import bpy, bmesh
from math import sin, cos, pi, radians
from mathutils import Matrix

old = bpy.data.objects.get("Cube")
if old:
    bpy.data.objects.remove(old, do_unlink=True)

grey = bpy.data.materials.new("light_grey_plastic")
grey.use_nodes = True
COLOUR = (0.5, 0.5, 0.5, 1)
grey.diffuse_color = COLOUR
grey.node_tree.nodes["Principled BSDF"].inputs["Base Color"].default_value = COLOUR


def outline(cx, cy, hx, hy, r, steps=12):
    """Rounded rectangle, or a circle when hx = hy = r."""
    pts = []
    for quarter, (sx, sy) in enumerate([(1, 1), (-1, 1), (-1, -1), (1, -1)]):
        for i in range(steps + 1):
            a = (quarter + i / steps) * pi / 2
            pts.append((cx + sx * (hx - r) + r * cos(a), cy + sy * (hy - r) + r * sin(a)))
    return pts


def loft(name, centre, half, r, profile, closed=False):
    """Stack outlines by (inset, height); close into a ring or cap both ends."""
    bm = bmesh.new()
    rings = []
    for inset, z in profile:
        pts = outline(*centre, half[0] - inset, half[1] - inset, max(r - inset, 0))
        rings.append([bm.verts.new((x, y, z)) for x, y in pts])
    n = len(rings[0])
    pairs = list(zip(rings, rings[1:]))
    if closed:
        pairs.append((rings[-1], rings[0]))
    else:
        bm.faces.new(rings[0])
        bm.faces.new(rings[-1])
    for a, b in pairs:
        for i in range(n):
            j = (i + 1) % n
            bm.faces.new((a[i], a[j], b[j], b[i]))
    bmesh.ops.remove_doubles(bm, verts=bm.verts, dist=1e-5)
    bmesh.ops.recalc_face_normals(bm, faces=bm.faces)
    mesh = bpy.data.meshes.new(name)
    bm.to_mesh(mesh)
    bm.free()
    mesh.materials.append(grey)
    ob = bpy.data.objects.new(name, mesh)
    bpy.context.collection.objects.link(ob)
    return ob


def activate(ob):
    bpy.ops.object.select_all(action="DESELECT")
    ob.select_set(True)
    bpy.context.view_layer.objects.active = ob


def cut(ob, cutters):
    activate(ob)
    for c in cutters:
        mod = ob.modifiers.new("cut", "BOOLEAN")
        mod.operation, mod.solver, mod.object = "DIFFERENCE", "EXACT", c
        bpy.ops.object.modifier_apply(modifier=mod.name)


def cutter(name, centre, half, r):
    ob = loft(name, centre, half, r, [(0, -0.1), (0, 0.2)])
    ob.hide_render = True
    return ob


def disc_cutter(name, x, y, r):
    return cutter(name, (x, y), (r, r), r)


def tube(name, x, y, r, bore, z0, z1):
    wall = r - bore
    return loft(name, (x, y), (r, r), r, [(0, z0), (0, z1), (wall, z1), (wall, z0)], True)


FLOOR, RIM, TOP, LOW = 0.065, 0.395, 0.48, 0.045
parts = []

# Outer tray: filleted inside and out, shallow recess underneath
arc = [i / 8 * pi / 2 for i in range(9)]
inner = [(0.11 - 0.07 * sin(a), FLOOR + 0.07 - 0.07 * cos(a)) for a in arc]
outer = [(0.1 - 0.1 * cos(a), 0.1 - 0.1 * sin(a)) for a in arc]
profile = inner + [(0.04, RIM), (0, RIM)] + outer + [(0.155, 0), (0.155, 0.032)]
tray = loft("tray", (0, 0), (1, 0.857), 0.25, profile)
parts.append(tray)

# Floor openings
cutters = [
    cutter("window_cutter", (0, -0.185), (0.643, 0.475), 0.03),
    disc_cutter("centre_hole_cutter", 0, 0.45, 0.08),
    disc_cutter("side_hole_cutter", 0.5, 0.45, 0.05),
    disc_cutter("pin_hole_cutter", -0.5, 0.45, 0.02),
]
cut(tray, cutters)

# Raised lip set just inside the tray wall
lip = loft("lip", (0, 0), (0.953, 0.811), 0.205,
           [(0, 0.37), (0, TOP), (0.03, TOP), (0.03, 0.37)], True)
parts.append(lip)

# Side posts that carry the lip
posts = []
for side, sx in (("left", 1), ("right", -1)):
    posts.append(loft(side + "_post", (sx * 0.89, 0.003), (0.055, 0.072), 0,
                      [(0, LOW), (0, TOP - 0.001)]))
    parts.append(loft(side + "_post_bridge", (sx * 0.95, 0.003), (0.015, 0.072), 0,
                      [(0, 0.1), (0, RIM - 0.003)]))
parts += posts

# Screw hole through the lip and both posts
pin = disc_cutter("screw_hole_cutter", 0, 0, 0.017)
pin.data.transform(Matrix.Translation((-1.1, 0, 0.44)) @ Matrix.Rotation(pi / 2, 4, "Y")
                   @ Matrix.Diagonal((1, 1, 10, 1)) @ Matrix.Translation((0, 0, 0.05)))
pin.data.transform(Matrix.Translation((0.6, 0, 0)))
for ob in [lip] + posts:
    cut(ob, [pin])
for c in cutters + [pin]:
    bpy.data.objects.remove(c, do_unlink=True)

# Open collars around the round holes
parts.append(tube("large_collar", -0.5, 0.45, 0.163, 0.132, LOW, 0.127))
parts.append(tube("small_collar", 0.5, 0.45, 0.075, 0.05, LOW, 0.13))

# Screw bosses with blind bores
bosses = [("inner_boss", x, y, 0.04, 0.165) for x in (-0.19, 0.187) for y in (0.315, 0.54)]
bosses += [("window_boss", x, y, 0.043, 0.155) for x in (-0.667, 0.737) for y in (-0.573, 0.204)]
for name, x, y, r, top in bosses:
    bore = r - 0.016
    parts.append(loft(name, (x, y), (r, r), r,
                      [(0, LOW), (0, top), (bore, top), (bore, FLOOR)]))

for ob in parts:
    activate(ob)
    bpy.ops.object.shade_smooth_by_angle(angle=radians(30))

--------

» **Your instructions**: Copy the lines of the data above exactly as written, beginning with the line containing "pin.data.transform(Matrix.Translation((-1.1, 0, 0.44))" and ending with the line containing "0.132, LOW, 0.127))", and leave out all other lines.

» **Reply to the task**:
pin.data.transform(Matrix.Translation((-1.1, 0, 0.44)) @ Matrix.Rotation(pi / 2, 4, "Y")
                   @ Matrix.Diagonal((1, 1, 10, 1)) @ Matrix.Translation((0, 0, 0.05)))
pin.data.transform(Matrix.Translation((0.6, 0, 0)))
for ob in [lip] + posts:
    cut(ob, [pin])
for c in cutters + [pin]:
    bpy.data.objects.remove(c, do_unlink=True)

# Open collars around the round holes
parts.append(tube("large_collar", -0.5, 0.45, 0.163, 0.132, LOW, 0.127))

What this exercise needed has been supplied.